Top of Supplied records

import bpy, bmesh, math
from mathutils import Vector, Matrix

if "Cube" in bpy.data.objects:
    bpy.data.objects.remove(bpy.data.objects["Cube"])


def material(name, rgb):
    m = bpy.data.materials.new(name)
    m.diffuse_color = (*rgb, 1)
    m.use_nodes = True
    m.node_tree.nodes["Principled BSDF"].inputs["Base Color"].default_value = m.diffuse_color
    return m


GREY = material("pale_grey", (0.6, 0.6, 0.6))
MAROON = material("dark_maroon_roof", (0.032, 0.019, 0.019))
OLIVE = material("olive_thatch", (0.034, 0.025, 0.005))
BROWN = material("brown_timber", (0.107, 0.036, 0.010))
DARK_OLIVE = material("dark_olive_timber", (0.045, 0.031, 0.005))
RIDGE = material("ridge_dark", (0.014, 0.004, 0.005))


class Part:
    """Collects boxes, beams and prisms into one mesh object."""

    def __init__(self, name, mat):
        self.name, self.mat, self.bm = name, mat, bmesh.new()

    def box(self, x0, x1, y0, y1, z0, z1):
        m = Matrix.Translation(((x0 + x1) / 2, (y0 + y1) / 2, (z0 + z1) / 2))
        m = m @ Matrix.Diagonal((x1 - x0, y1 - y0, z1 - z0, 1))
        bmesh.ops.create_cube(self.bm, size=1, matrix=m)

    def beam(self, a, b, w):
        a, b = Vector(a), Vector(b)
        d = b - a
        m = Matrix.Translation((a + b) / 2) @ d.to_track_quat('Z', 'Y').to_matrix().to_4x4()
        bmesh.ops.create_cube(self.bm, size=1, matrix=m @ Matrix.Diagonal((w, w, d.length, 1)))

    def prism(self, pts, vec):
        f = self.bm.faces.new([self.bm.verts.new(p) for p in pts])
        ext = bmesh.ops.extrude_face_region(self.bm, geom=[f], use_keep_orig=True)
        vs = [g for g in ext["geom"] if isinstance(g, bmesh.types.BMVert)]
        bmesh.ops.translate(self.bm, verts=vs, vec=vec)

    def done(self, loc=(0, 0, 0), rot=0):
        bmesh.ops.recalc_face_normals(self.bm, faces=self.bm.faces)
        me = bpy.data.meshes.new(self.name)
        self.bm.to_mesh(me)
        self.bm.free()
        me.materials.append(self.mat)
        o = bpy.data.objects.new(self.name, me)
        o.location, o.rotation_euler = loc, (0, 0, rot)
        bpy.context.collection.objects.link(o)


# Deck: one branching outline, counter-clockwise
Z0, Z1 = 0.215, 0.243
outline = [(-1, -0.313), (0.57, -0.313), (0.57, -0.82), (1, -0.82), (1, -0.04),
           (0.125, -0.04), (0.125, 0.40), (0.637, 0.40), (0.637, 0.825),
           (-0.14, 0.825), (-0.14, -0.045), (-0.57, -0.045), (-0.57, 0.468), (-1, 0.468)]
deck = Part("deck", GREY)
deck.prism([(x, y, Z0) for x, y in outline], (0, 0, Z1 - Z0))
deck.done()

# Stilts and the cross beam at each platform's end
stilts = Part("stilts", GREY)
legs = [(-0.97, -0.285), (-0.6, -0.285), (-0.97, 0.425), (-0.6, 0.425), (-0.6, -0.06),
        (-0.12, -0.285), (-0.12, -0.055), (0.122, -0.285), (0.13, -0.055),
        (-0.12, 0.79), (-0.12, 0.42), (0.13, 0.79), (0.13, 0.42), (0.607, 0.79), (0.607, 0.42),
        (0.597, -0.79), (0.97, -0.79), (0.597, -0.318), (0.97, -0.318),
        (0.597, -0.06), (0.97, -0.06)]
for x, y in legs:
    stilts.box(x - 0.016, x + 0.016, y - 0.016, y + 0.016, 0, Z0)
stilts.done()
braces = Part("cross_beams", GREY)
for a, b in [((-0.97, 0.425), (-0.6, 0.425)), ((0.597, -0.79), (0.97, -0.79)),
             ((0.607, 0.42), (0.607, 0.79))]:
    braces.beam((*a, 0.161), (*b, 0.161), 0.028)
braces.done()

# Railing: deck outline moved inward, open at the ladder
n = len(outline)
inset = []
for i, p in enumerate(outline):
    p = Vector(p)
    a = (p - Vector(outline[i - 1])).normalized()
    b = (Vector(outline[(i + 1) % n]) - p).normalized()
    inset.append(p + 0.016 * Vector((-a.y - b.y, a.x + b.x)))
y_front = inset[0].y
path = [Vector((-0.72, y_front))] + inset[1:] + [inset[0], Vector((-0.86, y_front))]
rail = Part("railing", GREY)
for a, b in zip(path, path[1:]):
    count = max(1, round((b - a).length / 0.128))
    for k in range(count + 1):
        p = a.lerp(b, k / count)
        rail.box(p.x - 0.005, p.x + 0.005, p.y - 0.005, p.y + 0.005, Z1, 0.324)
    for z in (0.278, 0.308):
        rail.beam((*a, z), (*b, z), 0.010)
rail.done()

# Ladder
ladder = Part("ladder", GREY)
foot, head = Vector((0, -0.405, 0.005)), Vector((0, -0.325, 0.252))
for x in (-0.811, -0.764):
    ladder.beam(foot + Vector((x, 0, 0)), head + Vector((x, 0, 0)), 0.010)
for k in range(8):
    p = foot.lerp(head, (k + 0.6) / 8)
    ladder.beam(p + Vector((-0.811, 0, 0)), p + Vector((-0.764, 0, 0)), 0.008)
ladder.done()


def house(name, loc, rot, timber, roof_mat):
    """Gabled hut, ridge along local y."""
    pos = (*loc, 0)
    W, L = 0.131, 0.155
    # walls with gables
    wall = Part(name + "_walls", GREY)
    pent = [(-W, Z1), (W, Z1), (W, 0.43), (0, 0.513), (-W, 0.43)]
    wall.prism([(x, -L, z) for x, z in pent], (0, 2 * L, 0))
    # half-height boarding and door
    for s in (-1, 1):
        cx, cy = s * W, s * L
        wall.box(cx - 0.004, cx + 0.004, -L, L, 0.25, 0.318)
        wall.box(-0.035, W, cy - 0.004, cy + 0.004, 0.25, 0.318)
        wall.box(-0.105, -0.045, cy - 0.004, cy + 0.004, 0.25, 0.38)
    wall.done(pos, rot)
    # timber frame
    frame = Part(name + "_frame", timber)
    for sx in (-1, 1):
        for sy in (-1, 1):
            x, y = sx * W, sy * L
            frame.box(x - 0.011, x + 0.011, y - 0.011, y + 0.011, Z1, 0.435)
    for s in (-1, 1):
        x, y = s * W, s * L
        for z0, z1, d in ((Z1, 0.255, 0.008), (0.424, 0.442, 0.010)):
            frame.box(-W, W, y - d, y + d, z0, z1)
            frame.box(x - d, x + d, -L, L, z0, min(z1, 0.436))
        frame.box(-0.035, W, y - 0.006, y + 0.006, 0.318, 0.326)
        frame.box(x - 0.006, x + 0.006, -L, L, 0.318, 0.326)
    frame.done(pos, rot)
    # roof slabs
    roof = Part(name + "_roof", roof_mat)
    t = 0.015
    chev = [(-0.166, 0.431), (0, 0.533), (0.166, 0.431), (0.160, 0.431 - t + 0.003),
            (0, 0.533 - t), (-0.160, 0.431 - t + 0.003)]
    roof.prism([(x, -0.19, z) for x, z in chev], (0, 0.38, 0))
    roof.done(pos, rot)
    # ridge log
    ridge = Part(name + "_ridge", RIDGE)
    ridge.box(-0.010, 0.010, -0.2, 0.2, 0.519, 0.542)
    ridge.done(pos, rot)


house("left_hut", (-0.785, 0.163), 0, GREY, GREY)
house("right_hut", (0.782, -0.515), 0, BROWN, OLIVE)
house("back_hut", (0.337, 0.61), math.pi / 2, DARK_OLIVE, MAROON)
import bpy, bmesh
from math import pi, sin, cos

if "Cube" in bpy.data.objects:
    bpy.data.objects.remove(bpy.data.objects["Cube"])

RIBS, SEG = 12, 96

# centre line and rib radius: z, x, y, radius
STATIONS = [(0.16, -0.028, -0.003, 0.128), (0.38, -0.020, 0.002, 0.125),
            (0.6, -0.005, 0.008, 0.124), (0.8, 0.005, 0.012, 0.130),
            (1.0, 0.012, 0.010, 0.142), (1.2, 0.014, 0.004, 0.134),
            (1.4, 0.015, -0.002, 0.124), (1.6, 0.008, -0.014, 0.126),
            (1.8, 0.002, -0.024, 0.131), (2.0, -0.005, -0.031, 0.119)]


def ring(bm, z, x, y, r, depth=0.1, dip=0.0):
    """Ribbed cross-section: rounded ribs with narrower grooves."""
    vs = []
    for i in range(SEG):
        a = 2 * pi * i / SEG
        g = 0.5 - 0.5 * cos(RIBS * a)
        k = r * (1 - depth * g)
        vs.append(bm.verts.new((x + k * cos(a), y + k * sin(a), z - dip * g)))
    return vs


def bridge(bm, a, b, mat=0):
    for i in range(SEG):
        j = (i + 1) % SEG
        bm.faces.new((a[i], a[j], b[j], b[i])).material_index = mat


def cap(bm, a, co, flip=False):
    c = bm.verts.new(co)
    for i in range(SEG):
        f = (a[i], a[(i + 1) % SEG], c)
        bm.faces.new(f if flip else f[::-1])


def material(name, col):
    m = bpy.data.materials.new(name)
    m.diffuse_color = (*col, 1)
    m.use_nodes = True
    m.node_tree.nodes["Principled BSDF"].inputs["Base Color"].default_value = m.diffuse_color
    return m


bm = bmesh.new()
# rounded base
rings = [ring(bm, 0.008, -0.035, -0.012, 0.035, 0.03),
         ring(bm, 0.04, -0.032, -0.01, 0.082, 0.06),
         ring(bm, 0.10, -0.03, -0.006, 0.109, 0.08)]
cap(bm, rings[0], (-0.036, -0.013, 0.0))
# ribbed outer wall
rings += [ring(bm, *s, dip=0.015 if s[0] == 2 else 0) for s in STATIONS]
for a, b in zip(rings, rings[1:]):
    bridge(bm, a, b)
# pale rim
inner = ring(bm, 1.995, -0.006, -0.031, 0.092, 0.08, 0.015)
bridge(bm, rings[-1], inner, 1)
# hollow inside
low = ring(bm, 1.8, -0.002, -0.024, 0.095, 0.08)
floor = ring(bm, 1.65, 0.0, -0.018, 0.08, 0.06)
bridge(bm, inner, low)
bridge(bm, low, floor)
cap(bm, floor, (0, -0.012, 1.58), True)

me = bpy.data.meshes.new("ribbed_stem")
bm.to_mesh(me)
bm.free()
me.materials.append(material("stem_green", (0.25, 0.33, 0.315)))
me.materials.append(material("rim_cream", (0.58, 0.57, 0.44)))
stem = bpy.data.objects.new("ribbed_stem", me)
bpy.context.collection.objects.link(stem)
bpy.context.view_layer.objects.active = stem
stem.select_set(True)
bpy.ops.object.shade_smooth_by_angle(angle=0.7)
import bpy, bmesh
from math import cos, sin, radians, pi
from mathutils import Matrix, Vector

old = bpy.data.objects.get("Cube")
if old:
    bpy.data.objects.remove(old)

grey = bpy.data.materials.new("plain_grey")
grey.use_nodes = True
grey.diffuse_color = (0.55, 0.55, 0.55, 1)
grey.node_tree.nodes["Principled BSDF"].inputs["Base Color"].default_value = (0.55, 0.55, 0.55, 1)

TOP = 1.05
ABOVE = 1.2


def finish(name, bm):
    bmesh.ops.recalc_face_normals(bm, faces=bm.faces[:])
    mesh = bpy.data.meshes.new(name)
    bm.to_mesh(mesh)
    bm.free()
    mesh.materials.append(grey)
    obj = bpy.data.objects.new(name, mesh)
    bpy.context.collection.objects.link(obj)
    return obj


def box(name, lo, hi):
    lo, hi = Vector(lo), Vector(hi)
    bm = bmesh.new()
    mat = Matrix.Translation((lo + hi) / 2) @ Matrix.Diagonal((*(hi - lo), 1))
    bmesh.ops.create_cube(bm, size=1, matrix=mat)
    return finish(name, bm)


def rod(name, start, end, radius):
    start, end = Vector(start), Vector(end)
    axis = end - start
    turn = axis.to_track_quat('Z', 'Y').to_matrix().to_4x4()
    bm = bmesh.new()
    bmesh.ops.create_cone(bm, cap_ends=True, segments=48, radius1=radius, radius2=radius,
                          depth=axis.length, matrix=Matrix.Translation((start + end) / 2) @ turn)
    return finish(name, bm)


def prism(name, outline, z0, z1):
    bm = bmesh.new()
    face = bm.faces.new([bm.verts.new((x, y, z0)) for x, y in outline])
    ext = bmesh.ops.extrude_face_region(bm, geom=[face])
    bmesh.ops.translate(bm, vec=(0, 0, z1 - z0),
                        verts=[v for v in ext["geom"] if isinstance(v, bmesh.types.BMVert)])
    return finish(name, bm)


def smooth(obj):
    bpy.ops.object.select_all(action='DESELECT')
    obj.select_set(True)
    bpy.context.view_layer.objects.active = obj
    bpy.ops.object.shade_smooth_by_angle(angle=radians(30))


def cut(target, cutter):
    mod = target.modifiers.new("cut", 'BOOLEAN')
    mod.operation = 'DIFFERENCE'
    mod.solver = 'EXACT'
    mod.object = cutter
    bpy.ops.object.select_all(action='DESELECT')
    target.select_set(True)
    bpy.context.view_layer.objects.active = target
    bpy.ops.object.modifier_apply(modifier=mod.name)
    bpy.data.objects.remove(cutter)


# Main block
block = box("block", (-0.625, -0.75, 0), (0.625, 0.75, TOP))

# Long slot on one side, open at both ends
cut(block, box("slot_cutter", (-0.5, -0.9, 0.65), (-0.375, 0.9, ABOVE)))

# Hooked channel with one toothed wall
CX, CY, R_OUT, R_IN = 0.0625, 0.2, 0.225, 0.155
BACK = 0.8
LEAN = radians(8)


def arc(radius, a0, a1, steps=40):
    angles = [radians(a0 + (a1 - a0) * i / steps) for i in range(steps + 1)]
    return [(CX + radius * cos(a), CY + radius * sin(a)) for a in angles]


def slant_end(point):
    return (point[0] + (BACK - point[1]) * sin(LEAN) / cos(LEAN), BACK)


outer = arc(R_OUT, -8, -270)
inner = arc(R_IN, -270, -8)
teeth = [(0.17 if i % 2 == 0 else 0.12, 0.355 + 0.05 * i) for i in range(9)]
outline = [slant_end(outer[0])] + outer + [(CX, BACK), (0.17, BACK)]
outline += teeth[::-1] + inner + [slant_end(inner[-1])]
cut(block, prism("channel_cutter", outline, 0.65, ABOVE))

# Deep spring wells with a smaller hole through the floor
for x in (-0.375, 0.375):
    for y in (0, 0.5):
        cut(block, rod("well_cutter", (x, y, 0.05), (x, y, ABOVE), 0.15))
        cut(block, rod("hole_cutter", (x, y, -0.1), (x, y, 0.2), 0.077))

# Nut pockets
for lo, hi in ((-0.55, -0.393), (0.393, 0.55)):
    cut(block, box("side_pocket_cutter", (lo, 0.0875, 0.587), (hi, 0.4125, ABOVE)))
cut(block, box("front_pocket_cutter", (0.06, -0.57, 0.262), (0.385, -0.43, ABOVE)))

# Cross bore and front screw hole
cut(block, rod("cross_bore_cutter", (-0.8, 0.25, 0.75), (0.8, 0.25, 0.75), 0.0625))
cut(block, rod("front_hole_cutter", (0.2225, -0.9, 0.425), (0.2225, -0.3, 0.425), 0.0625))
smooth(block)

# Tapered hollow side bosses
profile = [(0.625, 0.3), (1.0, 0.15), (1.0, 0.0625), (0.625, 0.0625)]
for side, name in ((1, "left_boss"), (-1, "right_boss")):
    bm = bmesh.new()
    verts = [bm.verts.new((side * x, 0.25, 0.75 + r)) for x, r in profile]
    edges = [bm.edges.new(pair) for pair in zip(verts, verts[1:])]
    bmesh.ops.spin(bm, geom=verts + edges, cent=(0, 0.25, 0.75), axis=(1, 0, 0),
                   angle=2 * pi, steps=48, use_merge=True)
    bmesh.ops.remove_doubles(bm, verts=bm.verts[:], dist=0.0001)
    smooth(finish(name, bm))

Bottom of Supplied records

What the task asks: Report how many lines of the listing carry the word "append", and add nothing.

Your response: 6